ALJ determined that none of these impairments, either alone
or in combination, met or equaled any of the Social Security
Administration's listed impairments. (Tr. at
point, the ALJ determined Plaintiff's residual functional
capacity (“RFC”), concluding that Plaintiff could
perform light work prior to August 25, 2015. (Tr. at 32). The
ALJ thus determined at step four that Plaintiff retained the
RFC to perform her past relevant work as a “home
companion.” (Tr. at 37). The ALJ did not reach step
five. (Tr. at 38).
Standard of Review
reviewing federal court will only address the issues raised
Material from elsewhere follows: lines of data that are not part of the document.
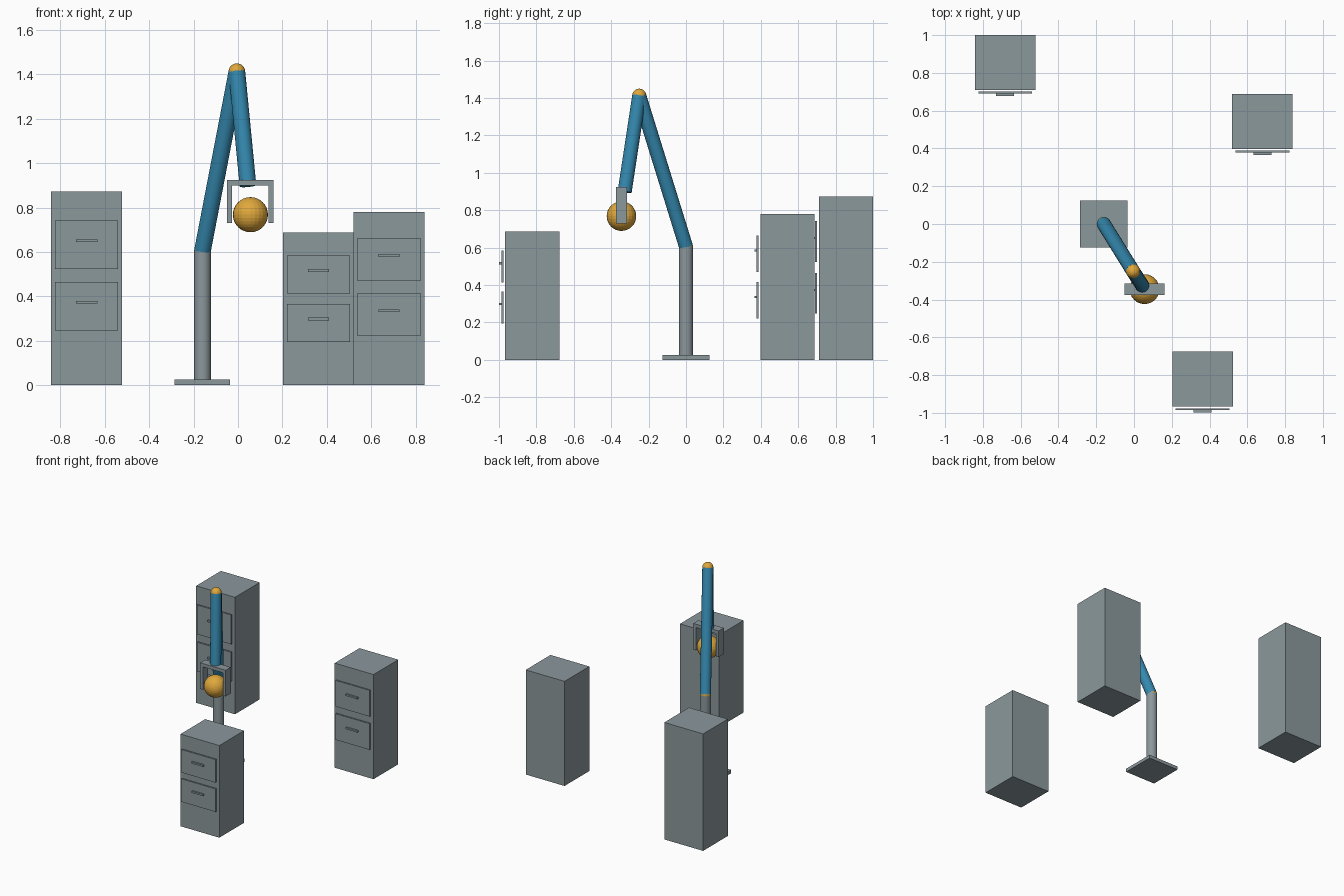
import bpy, math
from mathutils import Vector

if "Cube" in bpy.data.objects:
    bpy.data.objects.remove(bpy.data.objects["Cube"])


def material(name, rgb):
    m = bpy.data.materials.new(name)
    m.diffuse_color = (*rgb, 1)
    m.use_nodes = True
    m.node_tree.nodes["Principled BSDF"].inputs["Base Color"].default_value = m.diffuse_color
    return m


GREY = material("steel grey", (0.26, 0.315, 0.335))
BLUE = material("arm blue", (0.035, 0.25, 0.43))
GOLD = material("joint gold", (0.74, 0.39, 0.045))


def finish(name, mat):
    ob = bpy.context.object
    ob.name = name
    ob.data.materials.append(mat)
    return ob


def box(name, lo, hi, mat=GREY):
    lo, hi = Vector(lo), Vector(hi)
    bpy.ops.mesh.primitive_cube_add(size=1, location=(lo + hi) / 2)
    ob = finish(name, mat)
    ob.scale = hi - lo
    bpy.ops.object.transform_apply(location=False, rotation=False, scale=True)
    return ob


def rod(name, a, b, r, mat):
    a, b = Vector(a), Vector(b)
    d = b - a
    bpy.ops.mesh.primitive_cylinder_add(vertices=24, radius=r, depth=d.length,
                                        location=(a + b) / 2)
    ob = finish(name, mat)
    ob.rotation_euler = d.to_track_quat('Z', 'Y').to_euler()
    bpy.ops.object.shade_smooth_by_angle(angle=math.radians(30))
    return ob


def ball(name, c, r):
    bpy.ops.mesh.primitive_uv_sphere_add(segments=24, ring_count=16, radius=r, location=c)
    return finish(name, GOLD)


# Cabinets: centre x, front y, height; two drawers with bar handles each
for label, x, y, h in (("tall", -0.682, 0.71, 0.872),
                       ("middle", 0.68, 0.397, 0.78),
                       ("short", 0.363, -0.967, 0.687)):
    box(label + "_cabinet", (x - 0.16, y, 0), (x + 0.16, y + 0.291, h))
    for i, f in enumerate((0.408, 0.726)):
        z, half = f * h, 0.125 * h
        box(f"{label}_drawer_{i}", (x - 0.142, y - 0.019, z - half),
            (x + 0.142, y - 0.009, z + half))
        hz = z + 0.0175
        box(f"{label}_handle_{i}", (x - 0.048, y - 0.032, hz - 0.006),
            (x + 0.048, y - 0.019, hz + 0.006))

# Stand and two-part arm
R = 0.0375
shoulder, elbow, wrist = (-0.16, 0, 0.605), (-0.005, -0.25, 1.412), (0.045, -0.328, 0.898)
box("base_plate", (-0.285, -0.125, 0), (-0.035, 0.125, 0.025))
rod("column", (-0.16, 0, 0.025), shoulder, R, GREY)
ball("shoulder_joint", shoulder, R)
rod("upper_arm", shoulder, elbow, R, BLUE)
ball("elbow_joint", elbow, R)
rod("forearm", elbow, wrist, R, BLUE)

# Gripper holding a ball
gx, gy = 0.056, -0.345
box("gripper_palm", (gx - 0.105, gy - 0.03, 0.9), (gx + 0.105, gy + 0.03, 0.925))
for side, s in (("left", -1), ("right", 1)):
    xs = sorted((gx + s * 0.082, gx + s * 0.105))
    box(side + "_finger", (xs[0], gy - 0.03, 0.73), (xs[1], gy + 0.03, 0.9))
ball("held_ball", (gx, gy, 0.768), 0.079)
by the claimant in the appeal from the ALJ's decision.
See Lewis v. Apfel, 236 F.3d 503, 517 n.13 (9th Cir.
2001). A federal court may set aside a denial of disability
benefits only if that denial is either unsupported by
substantial evidence or based on legal error. Thomas v.
Barnhart, 278 F.3d 947, 954 (9th Cir. 2002). Substantial
evidence is “more than a scintilla but less than a
preponderance.” Id. (quotation omitted).
“Substantial evidence is relevant evidence which,
considering the record as a whole, a reasonable person might
accept as adequate to support a conclusion.”
Id. (quotation omitted).
the ALJ is responsible for resolving conflicts in testimony,
determining credibility, and resolving ambiguities. See
Andrews v. Shalala, 53 F.3d 1035, 1039 (9th Cir. 1995).
“When the evidence before the ALJ is subject to more
than one rational interpretation, we must defer to the
ALJ's conclusion.” Batson v. Comm'r of Soc.
Sec. Admin., 359 F.3d 1190, 1198 (9th Cir. 2004). This
is because “[t]he [ALJ] and not the reviewing court
must resolve conflicts in evidence, and if the evidence can
support either outcome, the court may not substitute its
judgment for that of the ALJ.” Matney v.
Sullivan, 981 F.2d 1016, 1019 (9th Cir. 1992) (citations
argues that the ALJ erred by: (1) giving little or no weight
to the opinions of treating physician Dr. Mertens and
examining physician Dr. Peachy, (2) improperly evaluating
Plaintiff's testimony as to her symptoms, and by (3)
improperly discrediting the testimony of Plaintiff's
daughter. (Doc. 16 at 1-2).
ALJ's Evaluation of Various Physician Opinions
reject the uncontradicted opinion of a treating or examining
doctor, an ALJ must state clear and convincing reasons that
are supported by substantial evidence.” Revels v.
Berryhill, 874 F.3d 648, 654 (9th Cir. 2017) (internal
citations and quotation marks omitted). “[T]he opinion
of a nonexamining physician cannot by itself constitute
substantial evidence that justifies the rejection of the
opinion of either an examining physician or a
treating physician.” Id. (emphasis in
original) (internal quotation marks and citations omitted).
But if a treating doctor's opinion is contradicted by
another nonexamining physician, it may then be rejected for
“specific and legitimate reasons supported by
substantial evidence in the record for so doing.”
Lester v. Chater, 81 F.3d 821, 830 (9th Cir. 1995).
the ALJ gave great weight to the state agency physicians Dr.
Keer and Dr. Metcalf. (Tr. at 29). The ALJ gave limited
weight to the opinion of Dr. Peachy, and little weight to the
opinion of Dr. Mertins. (Tr. at 29; Tr. at 28).